» **Your instructions**: Below is a set of records; reproduce them exactly without their pictures.

» **Information provided**:
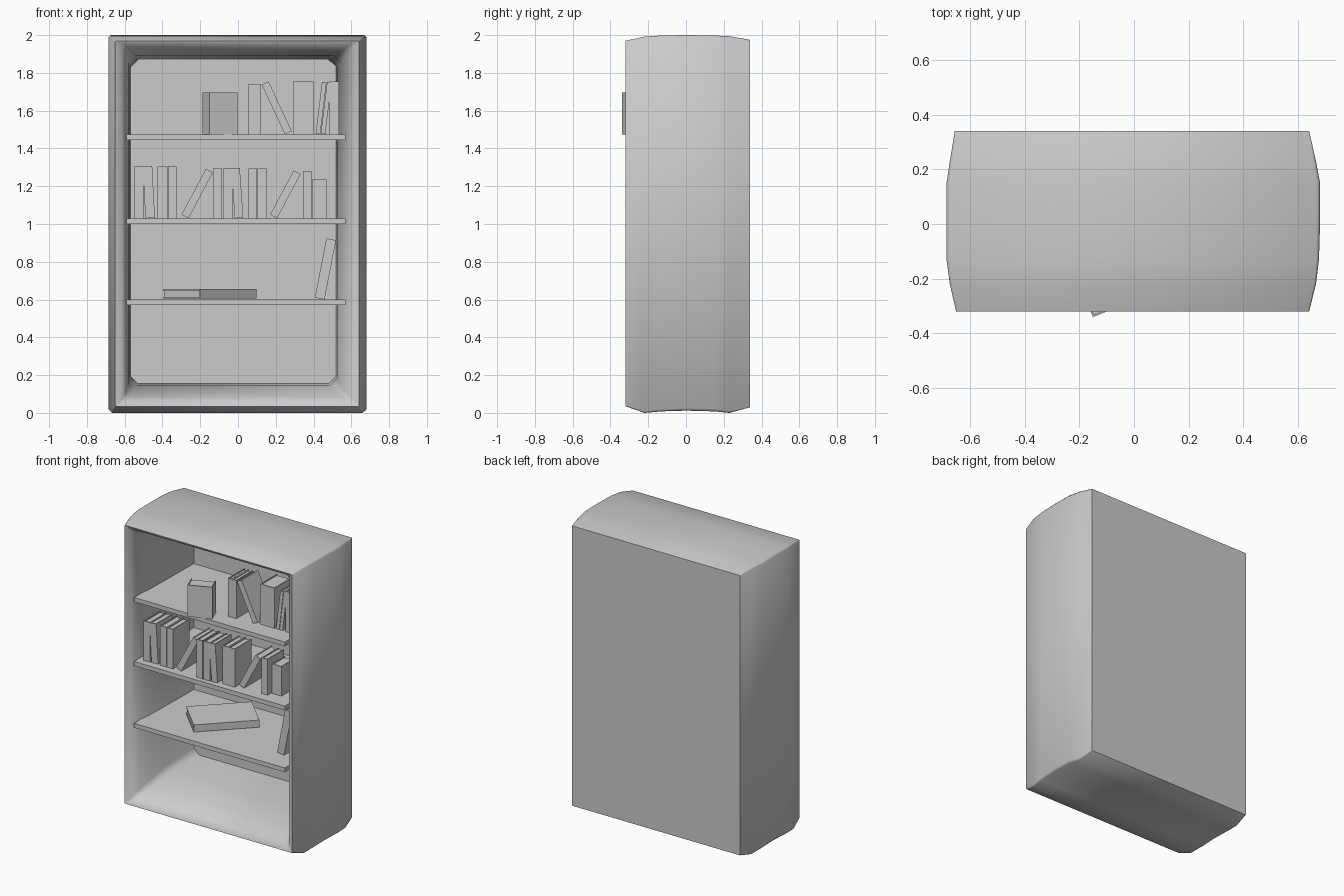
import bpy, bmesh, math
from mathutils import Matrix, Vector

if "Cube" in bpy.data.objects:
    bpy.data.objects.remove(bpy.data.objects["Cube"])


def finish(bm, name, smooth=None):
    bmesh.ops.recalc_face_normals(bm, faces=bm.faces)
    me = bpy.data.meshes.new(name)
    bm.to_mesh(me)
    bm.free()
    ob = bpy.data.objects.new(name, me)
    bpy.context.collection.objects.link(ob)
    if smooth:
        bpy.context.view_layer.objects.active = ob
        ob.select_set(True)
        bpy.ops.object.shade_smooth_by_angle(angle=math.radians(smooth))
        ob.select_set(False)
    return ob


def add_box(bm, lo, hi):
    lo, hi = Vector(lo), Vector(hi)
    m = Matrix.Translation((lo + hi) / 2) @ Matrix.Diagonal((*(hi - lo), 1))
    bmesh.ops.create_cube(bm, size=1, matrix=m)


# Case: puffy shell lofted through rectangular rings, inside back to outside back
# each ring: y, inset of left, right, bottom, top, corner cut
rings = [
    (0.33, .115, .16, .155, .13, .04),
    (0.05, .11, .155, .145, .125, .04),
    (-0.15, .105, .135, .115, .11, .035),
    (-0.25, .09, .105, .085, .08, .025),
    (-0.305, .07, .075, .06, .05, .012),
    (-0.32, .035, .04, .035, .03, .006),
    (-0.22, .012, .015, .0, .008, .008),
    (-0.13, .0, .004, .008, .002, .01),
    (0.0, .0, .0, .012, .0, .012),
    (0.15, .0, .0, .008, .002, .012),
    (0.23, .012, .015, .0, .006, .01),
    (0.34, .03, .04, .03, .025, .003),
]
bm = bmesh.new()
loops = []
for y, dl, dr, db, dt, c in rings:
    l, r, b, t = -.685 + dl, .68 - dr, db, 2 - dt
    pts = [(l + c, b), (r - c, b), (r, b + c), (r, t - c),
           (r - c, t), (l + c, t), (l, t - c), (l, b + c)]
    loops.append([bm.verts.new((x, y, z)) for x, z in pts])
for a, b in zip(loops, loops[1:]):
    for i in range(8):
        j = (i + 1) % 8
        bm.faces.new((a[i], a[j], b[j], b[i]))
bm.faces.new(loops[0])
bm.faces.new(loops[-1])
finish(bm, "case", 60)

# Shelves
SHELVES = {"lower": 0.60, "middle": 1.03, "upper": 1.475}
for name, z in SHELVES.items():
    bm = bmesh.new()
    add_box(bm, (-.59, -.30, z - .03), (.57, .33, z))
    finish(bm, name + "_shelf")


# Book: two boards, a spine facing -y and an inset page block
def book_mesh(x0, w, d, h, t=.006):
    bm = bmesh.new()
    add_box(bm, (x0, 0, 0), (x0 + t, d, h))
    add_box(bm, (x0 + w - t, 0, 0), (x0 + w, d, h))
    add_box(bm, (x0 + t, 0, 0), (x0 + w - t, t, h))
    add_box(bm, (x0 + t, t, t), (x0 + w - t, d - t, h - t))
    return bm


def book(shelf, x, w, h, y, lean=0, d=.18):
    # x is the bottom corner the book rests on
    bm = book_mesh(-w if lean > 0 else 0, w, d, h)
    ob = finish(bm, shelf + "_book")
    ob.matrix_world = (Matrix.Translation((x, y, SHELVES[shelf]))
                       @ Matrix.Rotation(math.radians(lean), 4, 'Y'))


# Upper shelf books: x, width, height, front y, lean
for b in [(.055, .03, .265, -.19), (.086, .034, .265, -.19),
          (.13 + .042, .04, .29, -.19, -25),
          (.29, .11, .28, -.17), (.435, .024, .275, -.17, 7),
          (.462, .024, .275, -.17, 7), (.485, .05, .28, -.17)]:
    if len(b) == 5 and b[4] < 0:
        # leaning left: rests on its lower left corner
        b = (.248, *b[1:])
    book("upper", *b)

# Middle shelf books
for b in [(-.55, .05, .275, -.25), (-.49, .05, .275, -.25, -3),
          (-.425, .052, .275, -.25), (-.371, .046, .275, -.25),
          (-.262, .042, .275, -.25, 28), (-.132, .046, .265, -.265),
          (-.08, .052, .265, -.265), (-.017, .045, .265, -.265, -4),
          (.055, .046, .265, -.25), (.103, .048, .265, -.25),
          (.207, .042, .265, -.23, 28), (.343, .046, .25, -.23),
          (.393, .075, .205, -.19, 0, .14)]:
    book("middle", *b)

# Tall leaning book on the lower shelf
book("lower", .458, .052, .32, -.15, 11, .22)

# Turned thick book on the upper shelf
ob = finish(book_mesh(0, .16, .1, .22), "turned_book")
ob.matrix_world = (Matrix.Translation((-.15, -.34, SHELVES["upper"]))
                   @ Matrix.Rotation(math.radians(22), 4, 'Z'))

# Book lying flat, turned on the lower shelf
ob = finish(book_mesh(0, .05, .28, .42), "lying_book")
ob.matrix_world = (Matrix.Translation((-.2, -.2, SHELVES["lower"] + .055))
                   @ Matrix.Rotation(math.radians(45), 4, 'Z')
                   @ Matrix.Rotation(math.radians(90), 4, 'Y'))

» **Task result**:
import bpy, bmesh, math
from mathutils import Matrix, Vector

if "Cube" in bpy.data.objects:
    bpy.data.objects.remove(bpy.data.objects["Cube"])


def finish(bm, name, smooth=None):
    bmesh.ops.recalc_face_normals(bm, faces=bm.faces)
    me = bpy.data.meshes.new(name)
    bm.to_mesh(me)
    bm.free()
    ob = bpy.data.objects.new(name, me)
    bpy.context.collection.objects.link(ob)
    if smooth:
        bpy.context.view_layer.objects.active = ob
        ob.select_set(True)
        bpy.ops.object.shade_smooth_by_angle(angle=math.radians(smooth))
        ob.select_set(False)
    return ob


def add_box(bm, lo, hi):
    lo, hi = Vector(lo), Vector(hi)
    m = Matrix.Translation((lo + hi) / 2) @ Matrix.Diagonal((*(hi - lo), 1))
    bmesh.ops.create_cube(bm, size=1, matrix=m)


# Case: puffy shell lofted through rectangular rings, inside back to outside back
# each ring: y, inset of left, right, bottom, top, corner cut
rings = [
    (0.33, .115, .16, .155, .13, .04),
    (0.05, .11, .155, .145, .125, .04),
    (-0.15, .105, .135, .115, .11, .035),
    (-0.25, .09, .105, .085, .08, .025),
    (-0.305, .07, .075, .06, .05, .012),
    (-0.32, .035, .04, .035, .03, .006),
    (-0.22, .012, .015, .0, .008, .008),
    (-0.13, .0, .004, .008, .002, .01),
    (0.0, .0, .0, .012, .0, .012),
    (0.15, .0, .0, .008, .002, .012),
    (0.23, .012, .015, .0, .006, .01),
    (0.34, .03, .04, .03, .025, .003),
]
bm = bmesh.new()
loops = []
for y, dl, dr, db, dt, c in rings:
    l, r, b, t = -.685 + dl, .68 - dr, db, 2 - dt
    pts = [(l + c, b), (r - c, b), (r, b + c), (r, t - c),
           (r - c, t), (l + c, t), (l, t - c), (l, b + c)]
    loops.append([bm.verts.new((x, y, z)) for x, z in pts])
for a, b in zip(loops, loops[1:]):
    for i in range(8):
        j = (i + 1) % 8
        bm.faces.new((a[i], a[j], b[j], b[i]))
bm.faces.new(loops[0])
bm.faces.new(loops[-1])
finish(bm, "case", 60)

# Shelves
SHELVES = {"lower": 0.60, "middle": 1.03, "upper": 1.475}
for name, z in SHELVES.items():
    bm = bmesh.new()
    add_box(bm, (-.59, -.30, z - .03), (.57, .33, z))
    finish(bm, name + "_shelf")


# Book: two boards, a spine facing -y and an inset page block
def book_mesh(x0, w, d, h, t=.006):
    bm = bmesh.new()
    add_box(bm, (x0, 0, 0), (x0 + t, d, h))
    add_box(bm, (x0 + w - t, 0, 0), (x0 + w, d, h))
    add_box(bm, (x0 + t, 0, 0), (x0 + w - t, t, h))
    add_box(bm, (x0 + t, t, t), (x0 + w - t, d - t, h - t))
    return bm


def book(shelf, x, w, h, y, lean=0, d=.18):
    # x is the bottom corner the book rests on
    bm = book_mesh(-w if lean > 0 else 0, w, d, h)
    ob = finish(bm, shelf + "_book")
    ob.matrix_world = (Matrix.Translation((x, y, SHELVES[shelf]))
                       @ Matrix.Rotation(math.radians(lean), 4, 'Y'))


# Upper shelf books: x, width, height, front y, lean
for b in [(.055, .03, .265, -.19), (.086, .034, .265, -.19),
          (.13 + .042, .04, .29, -.19, -25),
          (.29, .11, .28, -.17), (.435, .024, .275, -.17, 7),
          (.462, .024, .275, -.17, 7), (.485, .05, .28, -.17)]:
    if len(b) == 5 and b[4] < 0:
        # leaning left: rests on its lower left corner
        b = (.248, *b[1:])
    book("upper", *b)

# Middle shelf books
for b in [(-.55, .05, .275, -.25), (-.49, .05, .275, -.25, -3),
          (-.425, .052, .275, -.25), (-.371, .046, .275, -.25),
          (-.262, .042, .275, -.25, 28), (-.132, .046, .265, -.265),
          (-.08, .052, .265, -.265), (-.017, .045, .265, -.265, -4),
          (.055, .046, .265, -.25), (.103, .048, .265, -.25),
          (.207, .042, .265, -.23, 28), (.343, .046, .25, -.23),
          (.393, .075, .205, -.19, 0, .14)]:
    book("middle", *b)

# Tall leaning book on the lower shelf
book("lower", .458, .052, .32, -.15, 11, .22)

# Turned thick book on the upper shelf
ob = finish(book_mesh(0, .16, .1, .22), "turned_book")
ob.matrix_world = (Matrix.Translation((-.15, -.34, SHELVES["upper"]))
                   @ Matrix.Rotation(math.radians(22), 4, 'Z'))

# Book lying flat, turned on the lower shelf
ob = finish(book_mesh(0, .05, .28, .42), "lying_book")
ob.matrix_world = (Matrix.Translation((-.2, -.2, SHELVES["lower"] + .055))
                   @ Matrix.Rotation(math.radians(45), 4, 'Z')
                   @ Matrix.Rotation(math.radians(90), 4, 'Y'))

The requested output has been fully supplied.